# Assignment
Within the entries below, every line containing "points" is to be copied.

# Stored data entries
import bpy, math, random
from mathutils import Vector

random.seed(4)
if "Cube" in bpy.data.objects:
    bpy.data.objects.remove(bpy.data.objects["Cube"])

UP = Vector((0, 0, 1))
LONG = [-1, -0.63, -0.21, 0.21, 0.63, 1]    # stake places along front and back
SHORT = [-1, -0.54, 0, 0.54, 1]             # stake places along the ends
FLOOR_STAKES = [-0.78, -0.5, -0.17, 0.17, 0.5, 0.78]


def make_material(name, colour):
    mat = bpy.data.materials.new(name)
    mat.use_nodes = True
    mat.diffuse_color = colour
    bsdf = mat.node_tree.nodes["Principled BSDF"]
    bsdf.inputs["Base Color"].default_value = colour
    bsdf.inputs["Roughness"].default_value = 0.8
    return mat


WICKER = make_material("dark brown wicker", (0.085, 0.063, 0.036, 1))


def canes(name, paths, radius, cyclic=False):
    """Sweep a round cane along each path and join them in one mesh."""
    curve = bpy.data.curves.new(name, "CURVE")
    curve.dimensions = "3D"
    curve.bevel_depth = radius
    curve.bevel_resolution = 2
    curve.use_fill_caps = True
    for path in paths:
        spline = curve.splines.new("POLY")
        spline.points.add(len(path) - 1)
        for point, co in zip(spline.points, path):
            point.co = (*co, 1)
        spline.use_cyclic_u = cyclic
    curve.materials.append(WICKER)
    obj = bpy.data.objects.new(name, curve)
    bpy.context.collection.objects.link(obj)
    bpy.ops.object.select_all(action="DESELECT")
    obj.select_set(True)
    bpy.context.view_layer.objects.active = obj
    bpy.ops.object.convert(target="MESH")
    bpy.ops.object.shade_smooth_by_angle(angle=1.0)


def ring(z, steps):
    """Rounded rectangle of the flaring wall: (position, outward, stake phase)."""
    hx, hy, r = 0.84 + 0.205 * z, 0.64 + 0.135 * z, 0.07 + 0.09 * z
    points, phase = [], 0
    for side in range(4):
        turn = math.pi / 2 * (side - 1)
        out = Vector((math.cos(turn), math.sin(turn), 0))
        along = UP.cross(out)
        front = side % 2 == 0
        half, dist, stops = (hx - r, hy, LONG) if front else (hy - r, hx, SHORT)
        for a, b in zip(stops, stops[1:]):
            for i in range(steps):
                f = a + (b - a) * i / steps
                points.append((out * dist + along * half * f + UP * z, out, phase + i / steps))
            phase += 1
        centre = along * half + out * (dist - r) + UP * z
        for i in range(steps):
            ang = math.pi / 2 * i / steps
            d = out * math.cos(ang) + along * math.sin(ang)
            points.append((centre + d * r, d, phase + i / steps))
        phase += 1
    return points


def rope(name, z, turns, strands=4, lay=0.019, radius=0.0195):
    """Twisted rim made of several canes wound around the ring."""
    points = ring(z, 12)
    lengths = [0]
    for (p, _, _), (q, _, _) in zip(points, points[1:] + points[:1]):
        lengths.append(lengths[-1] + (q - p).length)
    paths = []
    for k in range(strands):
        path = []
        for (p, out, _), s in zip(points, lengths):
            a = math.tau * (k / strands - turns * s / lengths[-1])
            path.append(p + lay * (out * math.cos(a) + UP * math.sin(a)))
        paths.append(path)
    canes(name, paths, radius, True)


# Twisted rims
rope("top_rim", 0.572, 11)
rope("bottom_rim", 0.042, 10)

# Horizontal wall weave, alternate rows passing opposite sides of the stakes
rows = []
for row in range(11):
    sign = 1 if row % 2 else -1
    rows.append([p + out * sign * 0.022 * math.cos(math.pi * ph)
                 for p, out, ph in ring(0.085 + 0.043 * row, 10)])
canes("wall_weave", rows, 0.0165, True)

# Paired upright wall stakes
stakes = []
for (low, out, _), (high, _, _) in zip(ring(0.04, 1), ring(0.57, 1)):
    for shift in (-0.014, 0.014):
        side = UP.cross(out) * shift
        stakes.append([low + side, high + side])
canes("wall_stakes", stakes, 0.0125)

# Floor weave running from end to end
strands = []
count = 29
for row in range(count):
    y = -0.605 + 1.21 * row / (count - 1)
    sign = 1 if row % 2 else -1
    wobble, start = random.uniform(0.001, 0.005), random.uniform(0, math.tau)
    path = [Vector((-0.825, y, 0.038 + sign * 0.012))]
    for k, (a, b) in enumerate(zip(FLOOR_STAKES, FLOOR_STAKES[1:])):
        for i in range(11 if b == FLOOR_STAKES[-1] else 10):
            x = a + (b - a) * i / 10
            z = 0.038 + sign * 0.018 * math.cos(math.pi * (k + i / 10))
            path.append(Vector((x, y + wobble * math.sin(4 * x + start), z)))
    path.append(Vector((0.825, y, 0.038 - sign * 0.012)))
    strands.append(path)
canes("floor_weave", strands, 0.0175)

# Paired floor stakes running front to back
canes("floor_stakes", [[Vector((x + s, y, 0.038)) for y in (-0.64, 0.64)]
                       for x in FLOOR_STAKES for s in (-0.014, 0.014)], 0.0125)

# Response for this exercise
        spline.points.add(len(path) - 1)
        for point, co in zip(spline.points, path):
    points, phase = [], 0
                points.append((out * dist + along * half * f + UP * z, out, phase + i / steps))
            points.append((centre + d * r, d, phase + i / steps))
    return points
    points = ring(z, 12)
    for (p, _, _), (q, _, _) in zip(points, points[1:] + points[:1]):
        for (p, out, _), s in zip(points, lengths):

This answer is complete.